US Supreme Court rehearing denied by  Nat'l Archives & Records Admin. v. Favish, 541 U.S. 1057, 158 L. Ed. 2d 759, 124 S. Ct. 2198, 2004 U.S. LEXIS 3640 (U.S., May 17, 2004)

On remand at, Remanded by  Favish v. Nat'l Archives & Records Admin., 368 F.3d 1072, 2004 U.S. App. LEXIS 9830 (9th Cir., May 20, 2004)


 Favish v. Office of Indep. Counsel, 37 Fed. Appx. 863, 2002 U.S. App. LEXIS 10895 (2002)

Disposition: Reversed and remanded.

Exemption, disclosure, photographs, personal privacy, privacy, privacy interest, deceased, public interest, requester, pictures, records, family member, common law, investigations, surviving, courts, unwarranted invasion, invasion, cases, right to privacy, misfeasance, documents, Media

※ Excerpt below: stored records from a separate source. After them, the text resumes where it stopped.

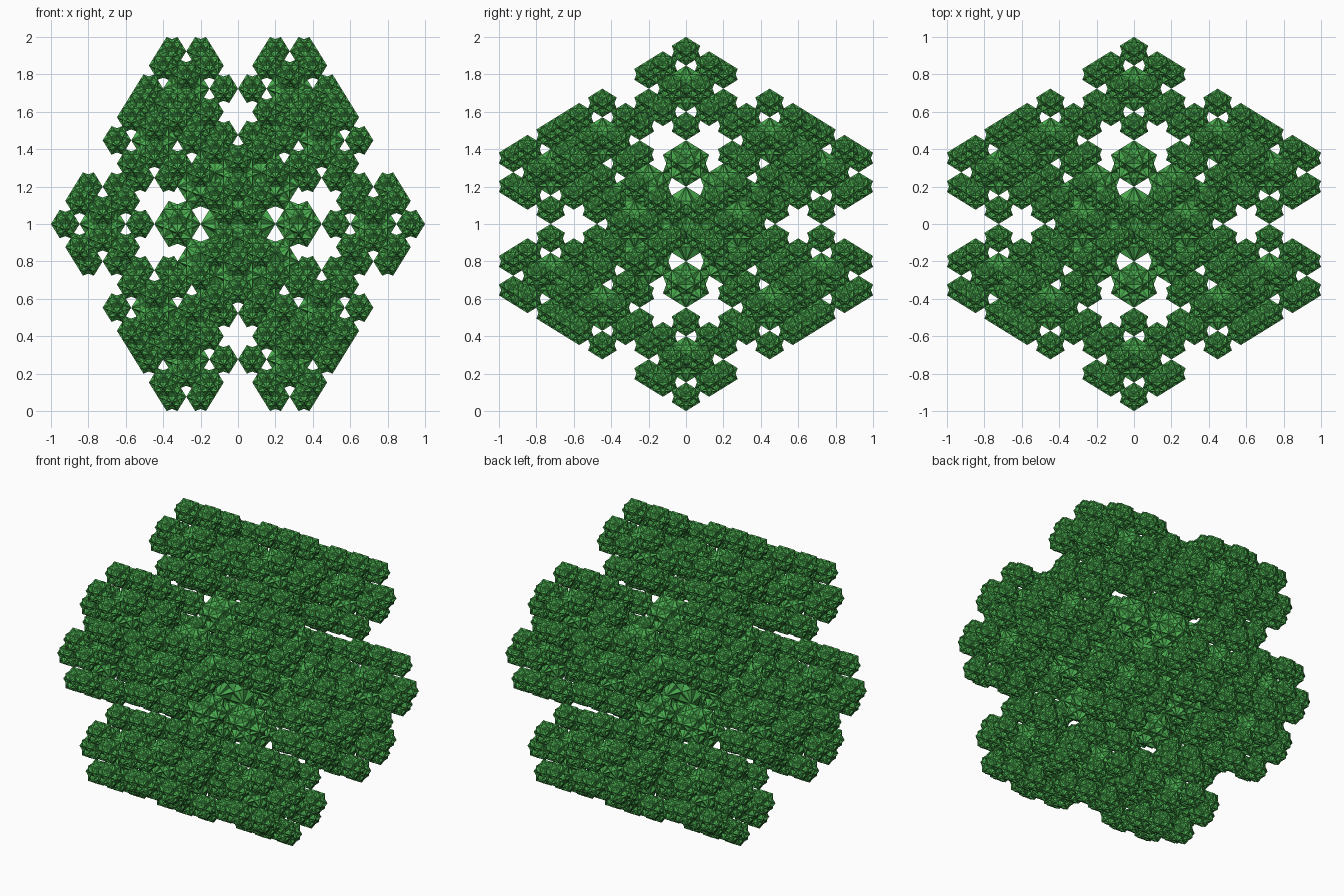
import bpy, math
from mathutils import Matrix, Vector
from itertools import product

if "Cube" in bpy.data.objects:
    bpy.data.objects.remove(bpy.data.objects["Cube"])

PHI = (1 + math.sqrt(5)) / 2
R_OUT = 1 / (2 + PHI)          # scale of each of the 20 outer copies
R_MID = 1 - 2 * R_OUT          # scale of the central copy

green = bpy.data.materials.new("green")
green.diffuse_color = (0.07, 0.42, 0.08, 1)
green.use_nodes = True
green.node_tree.nodes["Principled BSDF"].inputs["Base Color"].default_value = green.diffuse_color

# The 20 dodecahedron corners, half extent 1 along each axis
corners = [Vector(p) / PHI for p in product((-1, 1), repeat=3)]
for s, t in product((-1, 1), repeat=2):
    for k in range(3):
        p = [s * PHI, t / PHI, 0]
        corners.append(Vector(p[-k:] + p[:-k]) / PHI)

# Base star: five cubes turned about a five-fold axis
star_verts, star_faces = [], []
quads = [(0, 1, 3, 2), (4, 6, 7, 5), (0, 4, 5, 1), (2, 3, 7, 6), (0, 2, 6, 4), (1, 5, 7, 3)]
for k in range(5):
    turn = Matrix.Rotation(k * math.tau / 5, 3, Vector((PHI, 0, 1)))
    star_faces += [tuple(i + 8 * k for i in q) for q in quads]
    star_verts += [turn @ (Vector(p) / PHI) for p in product((-1, 1), repeat=3)]


def copies(center, size):
    """One central copy and twenty copies at the corners."""
    out = [(center, size * R_MID)]
    out += [(center + c * size * (1 - R_OUT), size * R_OUT) for c in corners]
    return out


def cluster(name, center, size):
    verts, faces = [], []
    for c, s in copies(center, size):
        n = len(verts)
        verts += [c + v * s for v in star_verts]
        faces += [tuple(i + n for i in f) for f in star_faces]
    me = bpy.data.meshes.new(name)
    me.from_pydata(verts, [], faces)
    me.materials.append(green)
    ob = bpy.data.objects.new(name, me)
    bpy.context.collection.objects.link(ob)


# Central cluster and the twenty outer clusters
for i, (c, s) in enumerate(copies(Vector((0, 0, 1)), 1)):
    cluster("center_cluster" if i == 0 else f"outer_cluster_{i:02d}", c, s)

Administrative Law, Defenses & Exemptions From Public Disclosure, Law Enforcement Records, General Overview, Constitutional Law, Substantive Due Process, Privacy, Personal Information, Governmental Information, Freedom of Information, Methods of Disclosure, Record Requests, Medical & Personnel Files, Personal Decisions, Criminal Law & Procedure, Search & Seizure, Expectation of Privacy